## WHAT THE TASK REQUIRES
Your task is to return the line containing "(1.14, -0.058, 0.178, 0.178))], GREEN)" and each line after it through the end of the entries, exactly, with no other lines.

[Rendered images with source text]
★ ★ ★ ★ ★

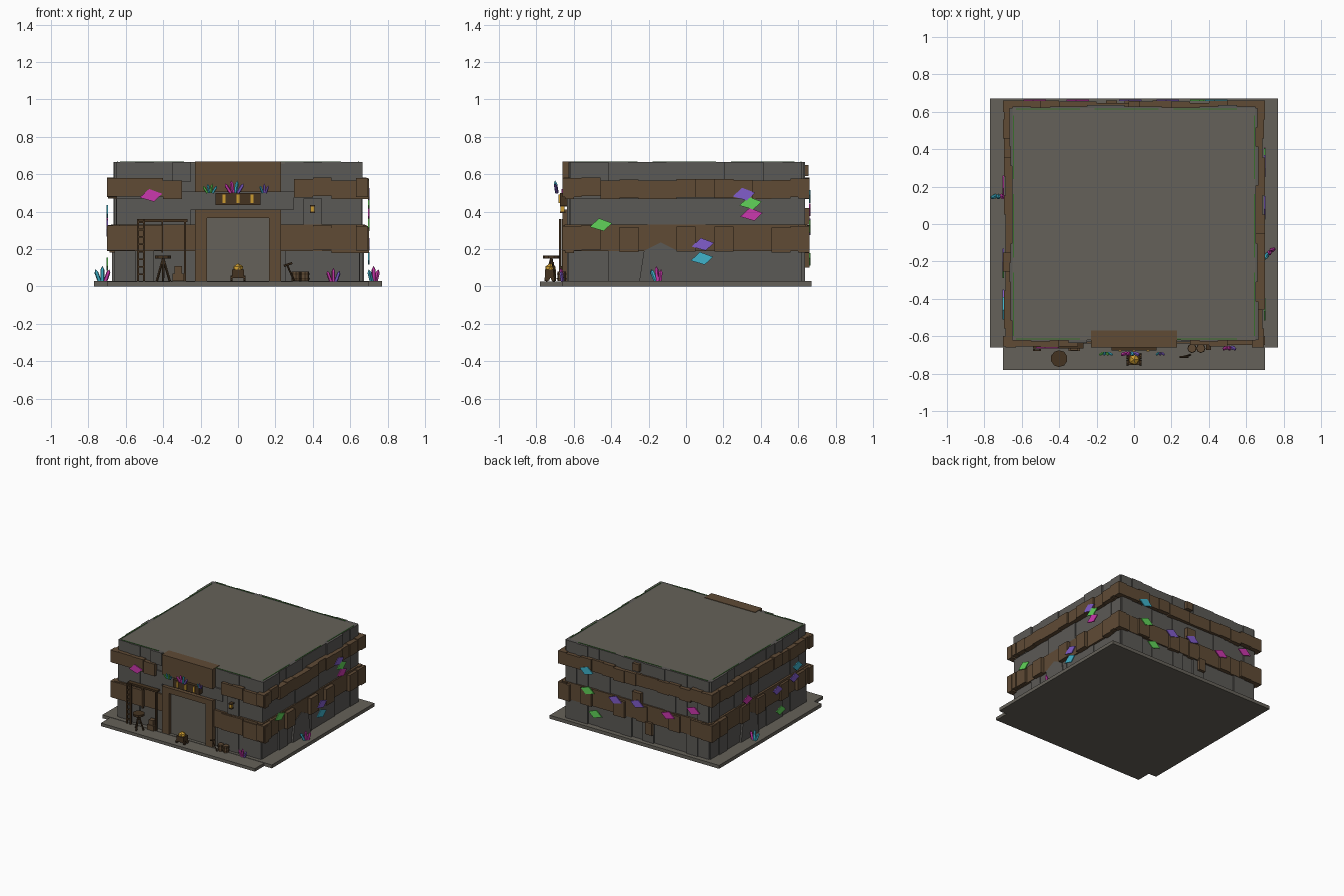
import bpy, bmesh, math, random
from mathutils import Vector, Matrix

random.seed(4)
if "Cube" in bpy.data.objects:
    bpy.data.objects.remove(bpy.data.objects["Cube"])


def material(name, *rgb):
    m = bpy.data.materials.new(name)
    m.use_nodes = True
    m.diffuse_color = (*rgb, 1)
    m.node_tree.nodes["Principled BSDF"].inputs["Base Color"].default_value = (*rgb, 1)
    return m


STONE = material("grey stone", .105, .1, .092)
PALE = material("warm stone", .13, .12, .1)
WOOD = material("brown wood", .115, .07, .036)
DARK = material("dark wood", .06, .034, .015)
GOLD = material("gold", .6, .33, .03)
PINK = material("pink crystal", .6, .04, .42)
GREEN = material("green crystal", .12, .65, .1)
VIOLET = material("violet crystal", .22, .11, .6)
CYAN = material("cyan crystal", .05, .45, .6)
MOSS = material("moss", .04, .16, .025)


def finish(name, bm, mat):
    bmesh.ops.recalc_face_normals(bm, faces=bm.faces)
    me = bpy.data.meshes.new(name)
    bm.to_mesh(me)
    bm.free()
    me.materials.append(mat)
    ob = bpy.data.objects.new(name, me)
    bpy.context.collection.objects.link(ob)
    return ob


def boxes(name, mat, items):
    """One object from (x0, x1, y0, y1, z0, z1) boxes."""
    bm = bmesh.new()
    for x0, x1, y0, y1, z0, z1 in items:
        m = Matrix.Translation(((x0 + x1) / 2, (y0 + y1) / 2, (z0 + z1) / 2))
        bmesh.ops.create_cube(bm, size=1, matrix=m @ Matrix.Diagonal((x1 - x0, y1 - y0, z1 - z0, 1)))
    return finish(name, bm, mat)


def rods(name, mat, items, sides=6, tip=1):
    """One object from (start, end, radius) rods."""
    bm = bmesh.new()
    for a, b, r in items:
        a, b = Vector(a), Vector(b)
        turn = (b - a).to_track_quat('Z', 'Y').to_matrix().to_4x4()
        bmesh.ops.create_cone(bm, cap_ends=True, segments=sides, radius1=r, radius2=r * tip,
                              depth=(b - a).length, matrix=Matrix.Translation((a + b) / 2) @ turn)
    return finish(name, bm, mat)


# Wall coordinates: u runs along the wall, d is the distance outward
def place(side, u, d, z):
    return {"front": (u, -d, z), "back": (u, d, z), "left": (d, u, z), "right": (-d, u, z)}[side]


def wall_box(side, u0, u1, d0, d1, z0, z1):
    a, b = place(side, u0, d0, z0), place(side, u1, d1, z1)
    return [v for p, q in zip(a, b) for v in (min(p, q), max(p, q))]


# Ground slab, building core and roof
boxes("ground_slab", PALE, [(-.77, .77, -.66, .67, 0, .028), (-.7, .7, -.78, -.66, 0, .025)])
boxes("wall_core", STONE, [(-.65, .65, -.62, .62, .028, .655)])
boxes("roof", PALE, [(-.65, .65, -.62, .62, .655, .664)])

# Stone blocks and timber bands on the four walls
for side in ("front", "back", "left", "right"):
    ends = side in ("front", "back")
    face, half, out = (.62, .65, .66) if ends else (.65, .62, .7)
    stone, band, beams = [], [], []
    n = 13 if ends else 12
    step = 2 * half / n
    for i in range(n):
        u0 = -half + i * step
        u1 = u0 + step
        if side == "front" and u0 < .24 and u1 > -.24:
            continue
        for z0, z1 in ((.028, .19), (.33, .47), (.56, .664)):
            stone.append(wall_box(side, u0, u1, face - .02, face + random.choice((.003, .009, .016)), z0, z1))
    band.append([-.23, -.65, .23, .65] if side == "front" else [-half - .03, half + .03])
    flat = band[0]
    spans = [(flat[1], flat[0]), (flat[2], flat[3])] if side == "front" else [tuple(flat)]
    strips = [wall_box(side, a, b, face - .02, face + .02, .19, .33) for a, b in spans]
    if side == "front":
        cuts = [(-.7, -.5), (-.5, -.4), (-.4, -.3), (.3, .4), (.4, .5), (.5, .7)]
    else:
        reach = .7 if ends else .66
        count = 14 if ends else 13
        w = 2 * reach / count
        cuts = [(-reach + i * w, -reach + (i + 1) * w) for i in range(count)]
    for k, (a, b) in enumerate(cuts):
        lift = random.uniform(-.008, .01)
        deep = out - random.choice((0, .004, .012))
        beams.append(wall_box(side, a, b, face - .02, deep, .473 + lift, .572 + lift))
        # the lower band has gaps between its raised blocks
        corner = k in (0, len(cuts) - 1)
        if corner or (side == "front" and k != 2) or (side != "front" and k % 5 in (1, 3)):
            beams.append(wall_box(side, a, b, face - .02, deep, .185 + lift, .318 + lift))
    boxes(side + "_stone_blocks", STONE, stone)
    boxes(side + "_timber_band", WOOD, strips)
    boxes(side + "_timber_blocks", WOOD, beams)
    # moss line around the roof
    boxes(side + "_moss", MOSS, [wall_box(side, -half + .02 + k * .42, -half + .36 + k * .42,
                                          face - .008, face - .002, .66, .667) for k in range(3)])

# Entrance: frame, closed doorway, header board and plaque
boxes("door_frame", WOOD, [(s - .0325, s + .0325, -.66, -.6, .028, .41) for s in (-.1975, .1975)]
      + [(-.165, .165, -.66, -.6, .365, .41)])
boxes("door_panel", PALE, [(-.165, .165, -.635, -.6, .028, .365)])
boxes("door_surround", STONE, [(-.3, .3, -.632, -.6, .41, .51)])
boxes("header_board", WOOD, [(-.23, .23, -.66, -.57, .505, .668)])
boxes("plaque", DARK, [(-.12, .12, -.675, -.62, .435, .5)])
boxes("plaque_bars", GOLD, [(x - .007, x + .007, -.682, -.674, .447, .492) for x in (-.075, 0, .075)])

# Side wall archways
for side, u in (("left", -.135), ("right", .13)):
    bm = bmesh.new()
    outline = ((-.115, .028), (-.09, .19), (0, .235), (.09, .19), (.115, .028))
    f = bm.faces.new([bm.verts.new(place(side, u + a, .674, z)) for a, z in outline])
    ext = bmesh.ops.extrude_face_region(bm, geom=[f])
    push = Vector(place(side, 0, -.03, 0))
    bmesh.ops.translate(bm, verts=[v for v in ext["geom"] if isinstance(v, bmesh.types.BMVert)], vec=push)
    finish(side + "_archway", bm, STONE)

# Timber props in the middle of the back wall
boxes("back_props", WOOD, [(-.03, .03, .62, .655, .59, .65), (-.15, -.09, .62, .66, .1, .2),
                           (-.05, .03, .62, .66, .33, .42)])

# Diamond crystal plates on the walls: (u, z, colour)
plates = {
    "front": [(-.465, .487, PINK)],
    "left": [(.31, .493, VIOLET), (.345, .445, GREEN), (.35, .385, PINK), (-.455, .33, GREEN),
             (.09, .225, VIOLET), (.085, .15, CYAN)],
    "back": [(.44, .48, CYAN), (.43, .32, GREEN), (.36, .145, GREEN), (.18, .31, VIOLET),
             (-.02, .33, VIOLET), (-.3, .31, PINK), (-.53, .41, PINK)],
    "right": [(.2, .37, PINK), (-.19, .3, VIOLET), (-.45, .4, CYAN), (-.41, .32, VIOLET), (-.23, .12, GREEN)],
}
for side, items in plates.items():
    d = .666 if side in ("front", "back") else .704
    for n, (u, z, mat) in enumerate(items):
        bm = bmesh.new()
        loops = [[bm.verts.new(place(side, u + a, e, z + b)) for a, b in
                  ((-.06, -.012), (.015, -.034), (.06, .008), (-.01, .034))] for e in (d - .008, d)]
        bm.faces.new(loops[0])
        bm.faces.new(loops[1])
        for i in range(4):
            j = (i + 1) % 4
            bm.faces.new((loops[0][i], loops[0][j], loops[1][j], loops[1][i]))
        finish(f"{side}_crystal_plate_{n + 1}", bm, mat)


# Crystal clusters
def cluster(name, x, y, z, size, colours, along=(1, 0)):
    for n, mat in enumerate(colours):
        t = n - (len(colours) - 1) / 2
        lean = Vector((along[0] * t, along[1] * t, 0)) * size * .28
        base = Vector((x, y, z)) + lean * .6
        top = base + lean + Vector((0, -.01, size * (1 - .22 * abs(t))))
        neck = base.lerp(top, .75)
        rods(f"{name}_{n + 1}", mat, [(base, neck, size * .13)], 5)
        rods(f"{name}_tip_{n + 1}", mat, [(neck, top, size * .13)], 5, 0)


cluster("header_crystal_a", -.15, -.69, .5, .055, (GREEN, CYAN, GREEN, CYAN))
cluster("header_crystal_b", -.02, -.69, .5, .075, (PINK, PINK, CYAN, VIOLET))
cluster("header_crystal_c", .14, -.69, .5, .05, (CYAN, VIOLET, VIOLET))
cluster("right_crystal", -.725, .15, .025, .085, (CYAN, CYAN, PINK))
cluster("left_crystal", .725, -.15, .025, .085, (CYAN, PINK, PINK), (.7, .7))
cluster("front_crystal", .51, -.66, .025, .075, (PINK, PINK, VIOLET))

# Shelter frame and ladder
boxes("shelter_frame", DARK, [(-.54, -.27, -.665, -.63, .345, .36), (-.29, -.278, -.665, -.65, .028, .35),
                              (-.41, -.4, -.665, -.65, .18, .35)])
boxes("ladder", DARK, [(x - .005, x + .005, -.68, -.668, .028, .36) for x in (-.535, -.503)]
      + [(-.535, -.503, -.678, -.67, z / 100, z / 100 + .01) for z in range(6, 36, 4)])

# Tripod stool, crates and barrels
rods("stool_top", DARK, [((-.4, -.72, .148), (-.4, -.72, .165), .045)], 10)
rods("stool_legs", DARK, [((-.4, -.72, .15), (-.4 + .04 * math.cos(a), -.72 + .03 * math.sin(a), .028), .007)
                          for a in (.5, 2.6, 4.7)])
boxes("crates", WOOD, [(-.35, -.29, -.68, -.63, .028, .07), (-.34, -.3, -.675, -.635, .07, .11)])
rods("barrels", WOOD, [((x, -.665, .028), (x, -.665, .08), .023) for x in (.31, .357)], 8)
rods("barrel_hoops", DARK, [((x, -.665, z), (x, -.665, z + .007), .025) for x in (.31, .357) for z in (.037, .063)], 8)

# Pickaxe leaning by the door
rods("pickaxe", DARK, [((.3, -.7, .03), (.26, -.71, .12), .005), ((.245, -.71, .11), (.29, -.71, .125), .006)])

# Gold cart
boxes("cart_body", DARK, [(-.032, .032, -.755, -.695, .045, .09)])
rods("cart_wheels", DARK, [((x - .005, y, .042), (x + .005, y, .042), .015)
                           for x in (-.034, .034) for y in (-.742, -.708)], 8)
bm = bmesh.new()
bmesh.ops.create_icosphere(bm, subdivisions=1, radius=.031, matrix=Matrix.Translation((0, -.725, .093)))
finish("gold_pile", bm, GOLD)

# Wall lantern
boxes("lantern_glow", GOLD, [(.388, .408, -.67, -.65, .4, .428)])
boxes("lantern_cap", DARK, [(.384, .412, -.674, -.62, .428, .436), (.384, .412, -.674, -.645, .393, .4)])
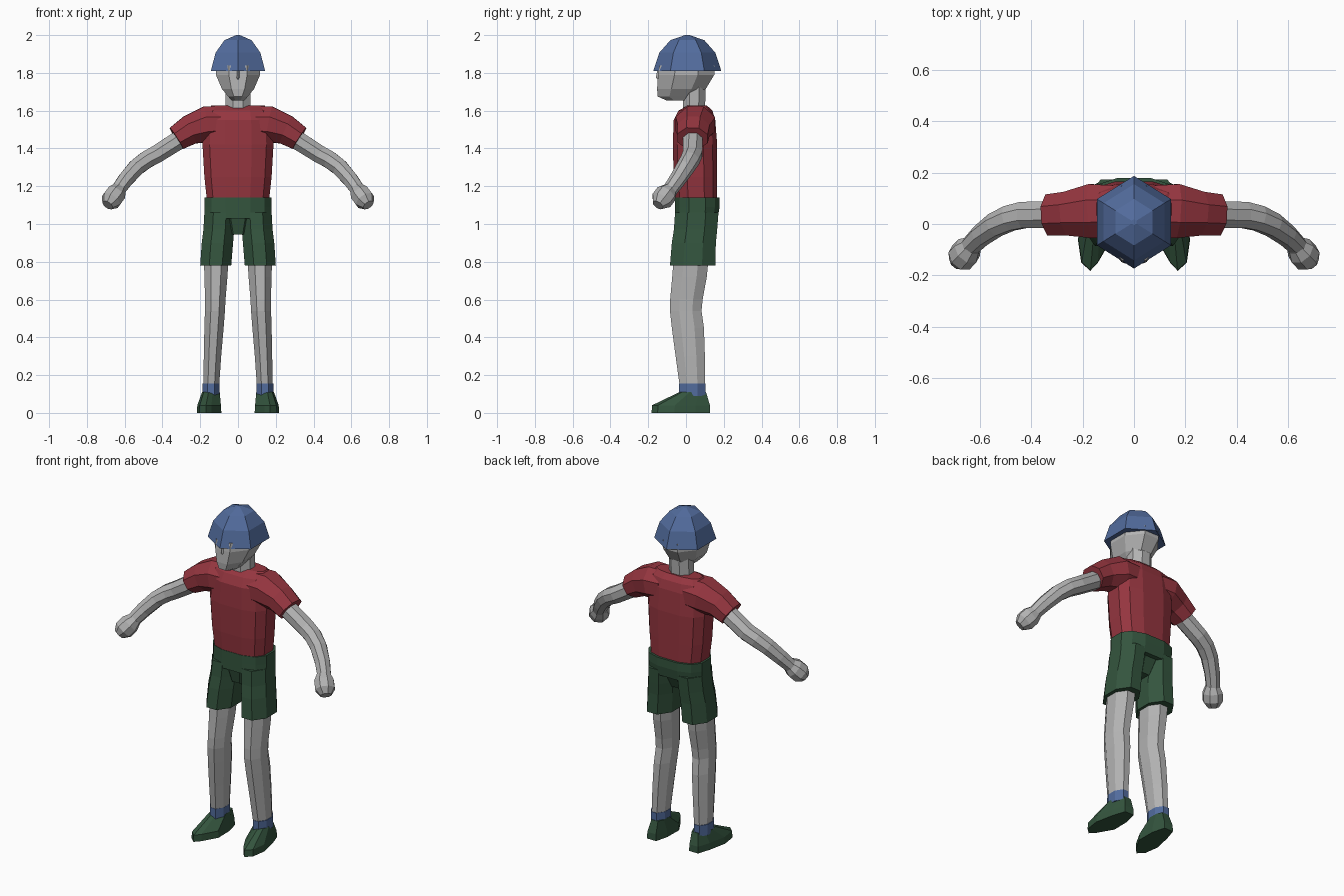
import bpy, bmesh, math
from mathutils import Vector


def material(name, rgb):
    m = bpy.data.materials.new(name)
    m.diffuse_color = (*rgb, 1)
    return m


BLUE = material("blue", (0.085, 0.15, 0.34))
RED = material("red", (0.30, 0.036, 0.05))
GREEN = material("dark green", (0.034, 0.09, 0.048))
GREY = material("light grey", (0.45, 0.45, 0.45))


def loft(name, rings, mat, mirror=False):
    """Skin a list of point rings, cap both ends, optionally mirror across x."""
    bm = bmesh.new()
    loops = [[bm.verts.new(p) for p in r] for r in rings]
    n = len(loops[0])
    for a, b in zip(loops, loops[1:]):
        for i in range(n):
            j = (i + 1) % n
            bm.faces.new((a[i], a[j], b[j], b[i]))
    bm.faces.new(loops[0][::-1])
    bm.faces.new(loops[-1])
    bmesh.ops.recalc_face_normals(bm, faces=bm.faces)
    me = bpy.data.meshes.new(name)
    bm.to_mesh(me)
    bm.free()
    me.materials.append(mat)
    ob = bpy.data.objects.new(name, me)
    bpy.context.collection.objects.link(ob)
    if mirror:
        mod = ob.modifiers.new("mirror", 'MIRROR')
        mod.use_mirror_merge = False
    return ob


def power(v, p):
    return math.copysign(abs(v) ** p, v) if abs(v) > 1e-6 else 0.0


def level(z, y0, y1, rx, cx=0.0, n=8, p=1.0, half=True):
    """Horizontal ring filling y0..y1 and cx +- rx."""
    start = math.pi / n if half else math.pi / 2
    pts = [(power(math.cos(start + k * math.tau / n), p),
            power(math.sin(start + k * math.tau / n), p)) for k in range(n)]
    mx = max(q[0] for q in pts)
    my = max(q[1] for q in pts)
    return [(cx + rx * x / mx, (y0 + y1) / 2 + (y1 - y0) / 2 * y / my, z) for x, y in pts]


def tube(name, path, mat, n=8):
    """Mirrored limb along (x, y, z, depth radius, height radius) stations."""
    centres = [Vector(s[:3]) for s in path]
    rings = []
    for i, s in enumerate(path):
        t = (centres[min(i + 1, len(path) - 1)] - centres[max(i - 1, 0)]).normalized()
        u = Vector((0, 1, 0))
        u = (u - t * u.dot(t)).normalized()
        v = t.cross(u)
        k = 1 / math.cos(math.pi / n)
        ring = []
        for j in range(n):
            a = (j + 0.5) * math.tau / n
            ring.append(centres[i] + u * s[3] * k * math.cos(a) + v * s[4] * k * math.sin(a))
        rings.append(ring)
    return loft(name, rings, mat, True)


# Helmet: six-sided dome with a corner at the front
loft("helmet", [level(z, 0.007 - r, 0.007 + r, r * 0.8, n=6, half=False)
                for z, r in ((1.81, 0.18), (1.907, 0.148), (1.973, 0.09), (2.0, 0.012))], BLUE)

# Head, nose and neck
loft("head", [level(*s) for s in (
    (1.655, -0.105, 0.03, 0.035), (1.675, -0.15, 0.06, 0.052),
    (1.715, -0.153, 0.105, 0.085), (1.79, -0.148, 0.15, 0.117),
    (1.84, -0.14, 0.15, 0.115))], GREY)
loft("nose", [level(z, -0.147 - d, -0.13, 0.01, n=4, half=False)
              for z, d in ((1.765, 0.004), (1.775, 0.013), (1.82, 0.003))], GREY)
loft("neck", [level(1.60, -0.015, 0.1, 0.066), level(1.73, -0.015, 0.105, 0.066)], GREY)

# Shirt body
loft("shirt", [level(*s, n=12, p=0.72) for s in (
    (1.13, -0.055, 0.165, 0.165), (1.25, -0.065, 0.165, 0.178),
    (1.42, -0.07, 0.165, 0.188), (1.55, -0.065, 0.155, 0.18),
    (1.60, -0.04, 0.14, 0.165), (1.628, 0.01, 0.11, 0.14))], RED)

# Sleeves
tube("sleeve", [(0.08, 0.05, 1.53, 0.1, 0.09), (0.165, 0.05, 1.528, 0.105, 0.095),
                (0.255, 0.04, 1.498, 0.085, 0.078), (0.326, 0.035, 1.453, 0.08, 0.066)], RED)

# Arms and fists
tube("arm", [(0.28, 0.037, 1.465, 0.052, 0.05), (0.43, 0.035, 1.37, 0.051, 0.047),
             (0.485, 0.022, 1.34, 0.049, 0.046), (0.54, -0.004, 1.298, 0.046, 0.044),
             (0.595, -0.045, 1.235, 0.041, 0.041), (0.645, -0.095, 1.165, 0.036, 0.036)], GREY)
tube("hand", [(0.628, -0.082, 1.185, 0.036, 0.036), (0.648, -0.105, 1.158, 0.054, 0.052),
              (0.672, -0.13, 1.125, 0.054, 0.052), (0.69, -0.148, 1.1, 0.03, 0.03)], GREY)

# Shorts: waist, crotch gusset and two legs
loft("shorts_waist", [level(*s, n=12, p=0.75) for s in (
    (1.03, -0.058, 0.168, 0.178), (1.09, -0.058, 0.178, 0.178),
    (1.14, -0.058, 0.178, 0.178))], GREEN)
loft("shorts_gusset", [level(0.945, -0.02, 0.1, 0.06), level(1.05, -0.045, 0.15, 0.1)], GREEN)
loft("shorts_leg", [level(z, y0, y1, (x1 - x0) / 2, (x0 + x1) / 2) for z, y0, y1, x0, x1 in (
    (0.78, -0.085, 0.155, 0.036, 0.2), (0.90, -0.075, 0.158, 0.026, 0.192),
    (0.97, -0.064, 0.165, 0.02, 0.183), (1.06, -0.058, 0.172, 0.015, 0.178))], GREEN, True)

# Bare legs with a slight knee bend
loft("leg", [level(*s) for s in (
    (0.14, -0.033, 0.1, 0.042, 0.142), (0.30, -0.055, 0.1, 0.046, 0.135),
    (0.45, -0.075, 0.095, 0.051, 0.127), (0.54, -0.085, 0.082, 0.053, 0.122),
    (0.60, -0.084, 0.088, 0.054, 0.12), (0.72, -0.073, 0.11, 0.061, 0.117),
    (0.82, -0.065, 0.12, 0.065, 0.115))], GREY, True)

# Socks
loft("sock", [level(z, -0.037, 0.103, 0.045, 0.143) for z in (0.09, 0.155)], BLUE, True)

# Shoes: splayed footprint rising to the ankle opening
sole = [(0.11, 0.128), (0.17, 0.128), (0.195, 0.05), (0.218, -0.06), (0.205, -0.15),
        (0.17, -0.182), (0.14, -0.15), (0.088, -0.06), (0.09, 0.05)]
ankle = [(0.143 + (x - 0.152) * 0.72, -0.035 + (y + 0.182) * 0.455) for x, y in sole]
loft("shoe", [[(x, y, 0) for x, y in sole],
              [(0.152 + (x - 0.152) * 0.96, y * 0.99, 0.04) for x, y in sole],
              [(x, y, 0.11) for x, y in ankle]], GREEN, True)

★ ★ ★ ★ ★

## RESULT OF THIS TASK
    (1.14, -0.058, 0.178, 0.178))], GREEN)
loft("shorts_gusset", [level(0.945, -0.02, 0.1, 0.06), level(1.05, -0.045, 0.15, 0.1)], GREEN)
loft("shorts_leg", [level(z, y0, y1, (x1 - x0) / 2, (x0 + x1) / 2) for z, y0, y1, x0, x1 in (
    (0.78, -0.085, 0.155, 0.036, 0.2), (0.90, -0.075, 0.158, 0.026, 0.192),
    (0.97, -0.064, 0.165, 0.02, 0.183), (1.06, -0.058, 0.172, 0.015, 0.178))], GREEN, True)

# Bare legs with a slight knee bend
loft("leg", [level(*s) for s in (
    (0.14, -0.033, 0.1, 0.042, 0.142), (0.30, -0.055, 0.1, 0.046, 0.135),
    (0.45, -0.075, 0.095, 0.051, 0.127), (0.54, -0.085, 0.082, 0.053, 0.122),
    (0.60, -0.084, 0.088, 0.054, 0.12), (0.72, -0.073, 0.11, 0.061, 0.117),
    (0.82, -0.065, 0.12, 0.065, 0.115))], GREY, True)

# Socks
loft("sock", [level(z, -0.037, 0.103, 0.045, 0.143) for z in (0.09, 0.155)], BLUE, True)

# Shoes: splayed footprint rising to the ankle opening
sole = [(0.11, 0.128), (0.17, 0.128), (0.195, 0.05), (0.218, -0.06), (0.205, -0.15),
        (0.17, -0.182), (0.14, -0.15), (0.088, -0.06), (0.09, 0.05)]
ankle = [(0.143 + (x - 0.152) * 0.72, -0.035 + (y + 0.182) * 0.455) for x, y in sole]
loft("shoe", [[(x, y, 0) for x, y in sole],
              [(0.152 + (x - 0.152) * 0.96, y * 0.99, 0.04) for x, y in sole],
              [(x, y, 0.11) for x, y in ankle]], GREEN, True)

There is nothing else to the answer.